Doroshenko himself in the fore,
Leading his men, leading his Cossack troops,
Leading them bravely and well.
And the long-drawn-out notes rang and quavered and died away, only to ring once more, calling out of the darkness new and ever new figures of past history.
The boy's face, as he listened, was sad and thoughtful. When the song dwelt on the hillside, and the reaping of the grain, he felt himself at the top of a high rock he knew, overhanging the river. Yes, that was the place. He knew it by the splashing of the river down below, where the waves struck, barely audibly, against the stones. And he knew about the reaping, too. He could hear the sound of the sickles, and the rustle of the cut ears as they fell.
But when the song turned to what was happening down below, the blind child's imagination carried him down at once from the heights to the valley.
The sound of the sickles faded away; but the boy knew that the reapers were still there, up on the hillside. They were still there, but he could not hear them because they were up there so high, high as the pines whose rustling he could hear down at the foot of his rock. And here below, down at the riverside, came the quick, even beat of horses' hoofs. Many, many horses, their hoofbeats merging into dull thunder down here in the darkness. That was the Cossacks riding by.
The Cossacks—yes, he knew about them, too. "Old Cossack"—that was what everyone called old Fedko, when he turned up, from time to time, at the manor. Many a time, Fedko had held the blind boy on his knee and passed a trembling hand over his hair.

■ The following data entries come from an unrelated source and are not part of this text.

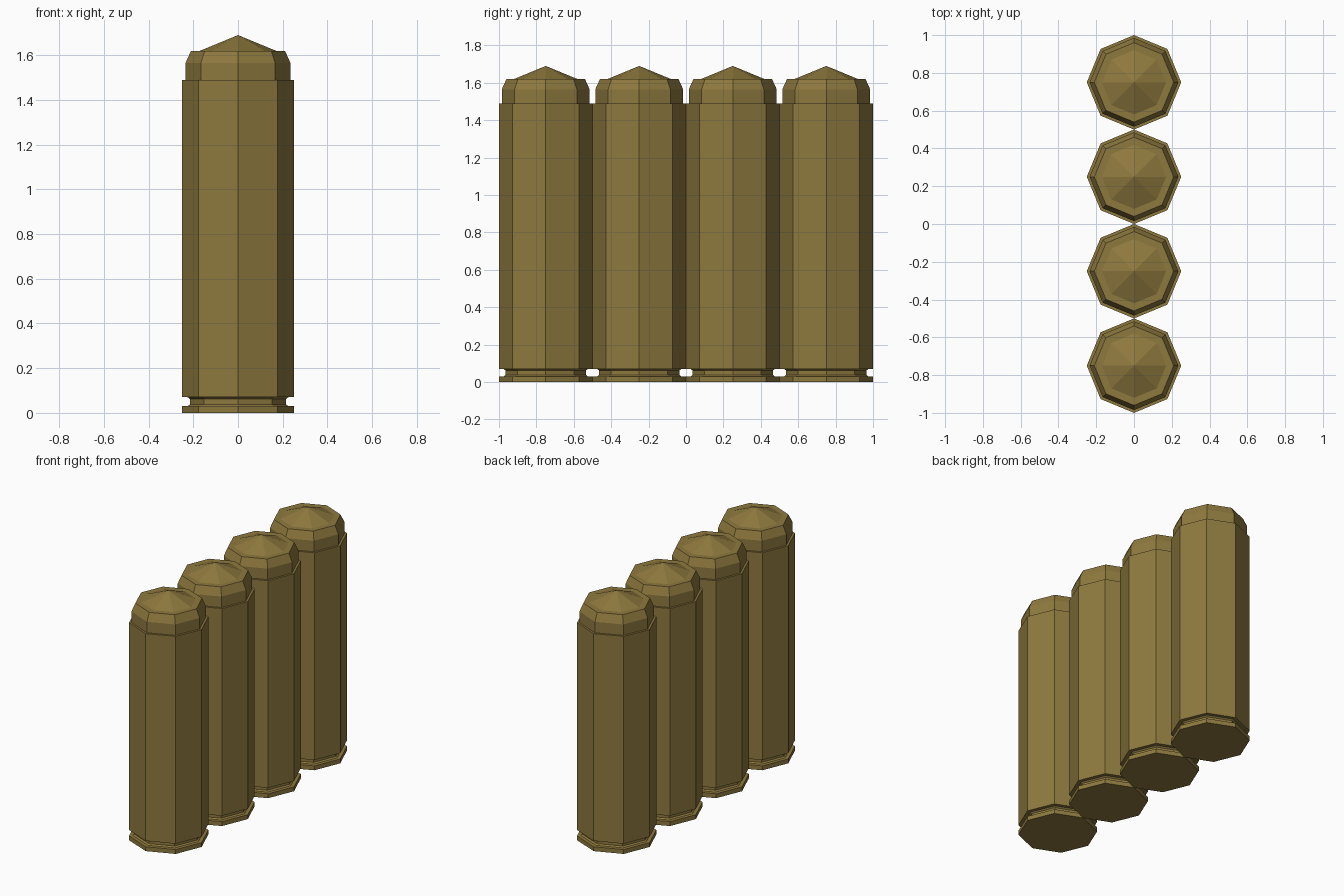
import bpy, bmesh, math

if "Cube" in bpy.data.objects:
    bpy.data.objects.remove(bpy.data.objects["Cube"])

SIDES = 8
brass = bpy.data.materials.new("brass")
brass.diffuse_color = (0.27, 0.19, 0.048, 1)
brass.use_nodes = True
brass.node_tree.nodes["Principled BSDF"].inputs["Base Color"].default_value = brass.diffuse_color

# Half profile (radius, height): rim, extractor groove, case, bullet shoulder
PROFILE = [(0.25, 0.0), (0.25, 0.03), (0.225, 0.03), (0.215, 0.038),
           (0.215, 0.062), (0.225, 0.07), (0.25, 0.07), (0.25, 1.49),
           (0.235, 1.49), (0.235, 1.565), (0.21, 1.62), (0.17, 1.62)]
TIP_Z = 1.69


def make_cartridge(name, y):
    bm = bmesh.new()
    rings = []
    for r, z in PROFILE:
        rings.append([bm.verts.new((r * math.cos(2 * math.pi * i / SIDES),
                                    r * math.sin(2 * math.pi * i / SIDES), z))
                      for i in range(SIDES)])
    # Side walls
    for low, high in zip(rings, rings[1:]):
        for i in range(SIDES):
            j = (i + 1) % SIDES
            bm.faces.new((low[i], low[j], high[j], high[i]))
    # Flat base and pointed tip
    bm.faces.new(rings[0][::-1])
    tip = bm.verts.new((0, 0, TIP_Z))
    for i in range(SIDES):
        bm.faces.new((rings[-1][i], rings[-1][(i + 1) % SIDES], tip))
    mesh = bpy.data.meshes.new(name)
    bm.to_mesh(mesh)
    bm.free()
    mesh.materials.append(brass)
    obj = bpy.data.objects.new(name, mesh)
    obj.location.y = y
    bpy.context.collection.objects.link(obj)


# Row of four cartridges
for n in range(4):
    make_cartridge(f"cartridge_{n + 1}", -0.75 + 0.5 * n)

And when the boy put up his own hand to feel Fedko's face, as he did with everyone, his sensitive fingers found deep furrows, and a long, drooping moustache, and sunken cheeks, wet with the involuntary tears of deep old age. That was the sort of Cossacks that he now imagined, down at the foot of the hill, as he listened to the song. Riding their horses—bent and old and long-moustached, like Fedko. Noiseless, shapeless shadows, advancing through the darkness, weeping as Fedko always wept—weeping, perhaps, because of this moaning song that hung over hillside and valley: Iochim's mournful song of the "careless Cossack lad" who left his young wife for war's adversities, for a pipe smoked on the march.
It needed only a glance to convince Maxim that, blind though the child might be, his sensitive nature fully responded to the poetry of the song.

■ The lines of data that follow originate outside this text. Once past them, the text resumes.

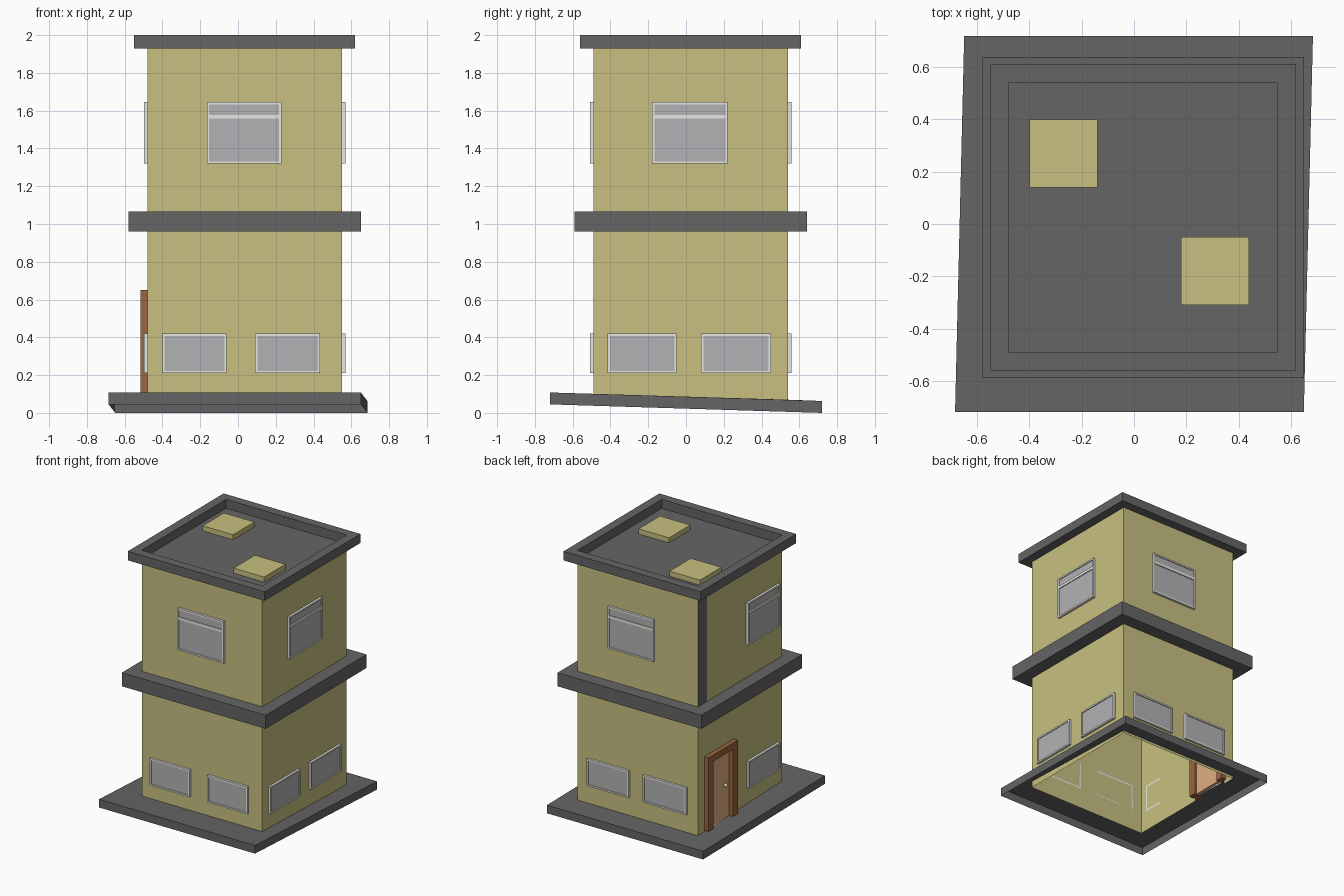
import bpy, bmesh
from mathutils import Vector

if "Cube" in bpy.data.objects:
    bpy.data.objects.remove(bpy.data.objects["Cube"])

X0, X1, Y0, Y1 = -0.48, 0.55, -0.49, 0.54   # outer wall planes


def material(name, rgb):
    m = bpy.data.materials.new(name)
    m.diffuse_color = (*rgb, 1)
    m.use_nodes = True
    m.node_tree.nodes["Principled BSDF"].inputs["Base Color"].default_value = m.diffuse_color
    return m


YELLOW = material("wall_yellow", (0.58, 0.53, 0.22))
DARK = material("trim_dark", (0.13, 0.13, 0.13))
WHITE = material("frame_white", (0.8, 0.8, 0.76))
GLASS = material("pane_grey", (0.45, 0.45, 0.46))
BROWN = material("door_brown", (0.33, 0.13, 0.05))
TAN = material("door_tan", (0.73, 0.43, 0.22))
BRASS = material("knob_brass", (0.6, 0.5, 0.2))


def finish(name, bm, mat):
    bmesh.ops.recalc_face_normals(bm, faces=bm.faces)
    me = bpy.data.meshes.new(name)
    bm.to_mesh(me)
    bm.free()
    ob = bpy.data.objects.new(name, me)
    bpy.context.collection.objects.link(ob)
    me.materials.append(mat)
    return ob


def boxes(name, bounds, mat):
    """One object from axis-aligned boxes given as two opposite corners."""
    bm = bmesh.new()
    for a, b in bounds:
        a, b = Vector(a), Vector(b)
        verts = bmesh.ops.create_cube(bm, size=1)["verts"]
        for v in verts:
            v.co = Vector([(a[i] + b[i]) / 2 + v.co[i] * abs(b[i] - a[i]) for i in range(3)])
    return finish(name, bm, mat)


def rect(grow, z):
    return [(X0 - grow, Y0 - grow, z), (X1 + grow, Y0 - grow, z),
            (X1 + grow, Y1 + grow, z), (X0 - grow, Y1 + grow, z)]


def loft(name, loops, mat, cap=False):
    """Skin a stack of four-point loops."""
    bm = bmesh.new()
    rings = [[bm.verts.new(p) for p in loop] for loop in loops]
    for r, s in zip(rings, rings[1:]):
        for i in range(4):
            j = (i + 1) % 4
            bm.faces.new((r[i], r[j], s[j], s[i]))
    if cap:
        bm.faces.new(rings[-1])
    return finish(name, bm, mat)


def panels(name, quads, mat):
    """Flat panels in the left wall plane: y0, y1, z0, z1."""
    bm = bmesh.new()
    for a, b, c, d in quads:
        bm.faces.new([bm.verts.new((X0, y, z)) for y, z in ((a, c), (a, d), (b, d), (b, c))])
    return finish(name, bm, mat)


# walls: three full sides, and a left side with door opening and dark corner strip
LOW, TOP = 0.05, 1.93
bm = bmesh.new()
corners = [(X0, Y0), (X1, Y0), (X1, Y1), (X0, Y1)]
cols = [[bm.verts.new((x, y, z)) for z in (LOW, TOP)] for x, y in corners]
for a, b in zip(cols, cols[1:]):
    bm.faces.new((a[0], b[0], b[1], a[1]))
finish("walls", bm, YELLOW)
panels("left_wall", [(Y0, 0.12, LOW, 0.64), (0.44, Y1, LOW, 0.64),
                     (Y0, Y1, 0.64, 1.0), (Y0, 0.43, 1.0, TOP)], YELLOW)
panels("corner_strip", [(0.43, Y1, 1.0, TOP)], DARK)

# tilted open-bottom base skirt
outer = [(-0.685, -0.72, 0.045), (0.65, -0.72, 0.045), (0.685, 0.72, 0.0), (-0.65, 0.72, 0.0)]
upper = [(x, y, z + 0.063) for x, y, z in outer]
inner = [(x, y, 0.086 - 0.03 * y) for x, y in corners]
loft("base_slab", [outer, upper, inner], DARK)

# ledge between storeys, and roof with parapet
loft("middle_ledge", [rect(0, 0.96), rect(0.1, 0.96), rect(0.1, 1.065), rect(0, 1.065)], DARK)
loft("roof", [rect(0, 1.93), rect(0.07, 1.93), rect(0.07, 2.0), rect(0, 2.0), rect(0, 1.931)],
     DARK, cap=True)
boxes("roof_hatches", [((-0.40, 0.14, 1.931), (-0.14, 0.40, 1.97)),
                       ((0.18, -0.31, 1.931), (0.44, -0.05, 1.97))], YELLOW)

# windows: u runs along the wall, d is distance outward from it
SIDES = {
    "front": lambda u, d, z: (u, Y0 - d, z),
    "back": lambda u, d, z: (u, Y1 + d, z),
    "left": lambda u, d, z: (X0 - d, u, z),
    "right": lambda u, d, z: (X1 + d, u, z),
}


def window(name, side, u0, u1, z0, z1, split=None):
    at, t, d = SIDES[side], 0.012, 0.018
    bars = [(u0, u0 + t, z0, z1), (u1 - t, u1, z0, z1),
            (u0 + t, u1 - t, z0, z0 + t), (u0 + t, u1 - t, z1 - t, z1)]
    panes = [(z0 + t, z1 - t)]
    if split:
        bars.append((u0 + t, u1 - t, split - 0.01, split + 0.01))
        panes = [(z0 + t, split - 0.01), (split + 0.01, z1 - t)]
    boxes(name + "_frame", [(at(a, 0, c), at(b, d, e)) for a, b, c, e in bars], WHITE)
    boxes(name + "_pane", [(at(u0 + t, 0.001, a), at(u1 - t, 0.011, b)) for a, b in panes], GLASS)


LOWER = {"front": [(-0.40, -0.06), (0.09, 0.435)], "right": [(-0.415, -0.05), (0.08, 0.45)],
         "back": [(-0.39, -0.02), (0.10, 0.46)], "left": [(-0.44, -0.06)]}
UPPER = {"front": (-0.165, 0.23), "right": (-0.18, 0.22), "back": (-0.11, 0.28),
         "left": (-0.44, -0.05)}
for side, spans in LOWER.items():
    for i, (a, b) in enumerate(spans):
        window(f"{side}_lower_window_{i + 1}", side, a, b, 0.21, 0.42)
for side, (a, b) in UPPER.items():
    window(f"{side}_upper_window", side, a, b, 1.32, 1.645, 1.568)

# door: frame through the wall, recessed leaf, knob on both faces
FX0, FX1 = -0.515, -0.44
boxes("door_frame", [((FX0, 0.10, 0.08), (FX1, 0.16, 0.60)), ((FX0, 0.40, 0.08), (FX1, 0.46, 0.60)),
                     ((FX0, 0.10, 0.60), (FX1, 0.46, 0.65))], BROWN)
boxes("door_leaf", [((-0.48, 0.16, 0.08), (-0.455, 0.40, 0.60))], TAN)
bm = bmesh.new()
for x in (-0.495, -0.44):
    verts = bmesh.ops.create_uvsphere(bm, u_segments=12, v_segments=8, radius=0.016)["verts"]
    bmesh.ops.translate(bm, verts=verts, vec=(x, 0.22, 0.34))
knob = finish("door_knobs", bm, BRASS)
knob.data.polygons.foreach_set("use_smooth", [True] * len(knob.data.polygons))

Under Maxim's plan the blind boy was left, in everything possible, to fend for himself. The results were excellent. Indoors, he made no impression of helplessness at all. He moved about confidently, and kept his room neat, and his clothes and toys in order. So far as was feasible, too, Maxim introduced physical exertion. The boy had a regular system of exercises; and when he was five Maxim gave him a little horse, a mild and harmless creature. The mother could not imagine, at first, how her blind child could possibly ride. It was pure madness, she told her brother. But Maxim threw all his powers of persuasion into play, and in two or three months the boy was riding freely, needing Iochim's guidance only where the paths turned sharply.
Thus, his blindness was not allowed to hinder his physical development; and, to the best of human ability, its effect on his character, too, was minimised. He was a tall child for his age, and finely built; rather pale, with delicate and expressive features. His black hair accentuated his pallor, and his big, dark eyes, almost unmoving, gave his face a peculiar expression that people would notice at first glance, and wonder at. A tiny crease that cut across his forehead; a habit of keeping his head inclined a little forward; a look of sadness that sometimes clouded his handsome features—such were the only outward effects of his blindness. His movements, in familiar places, were free and confident. Yet it was easy to see that his natural liveliness was under constraint; and there were times when it burst through in nervous fits of some intensity.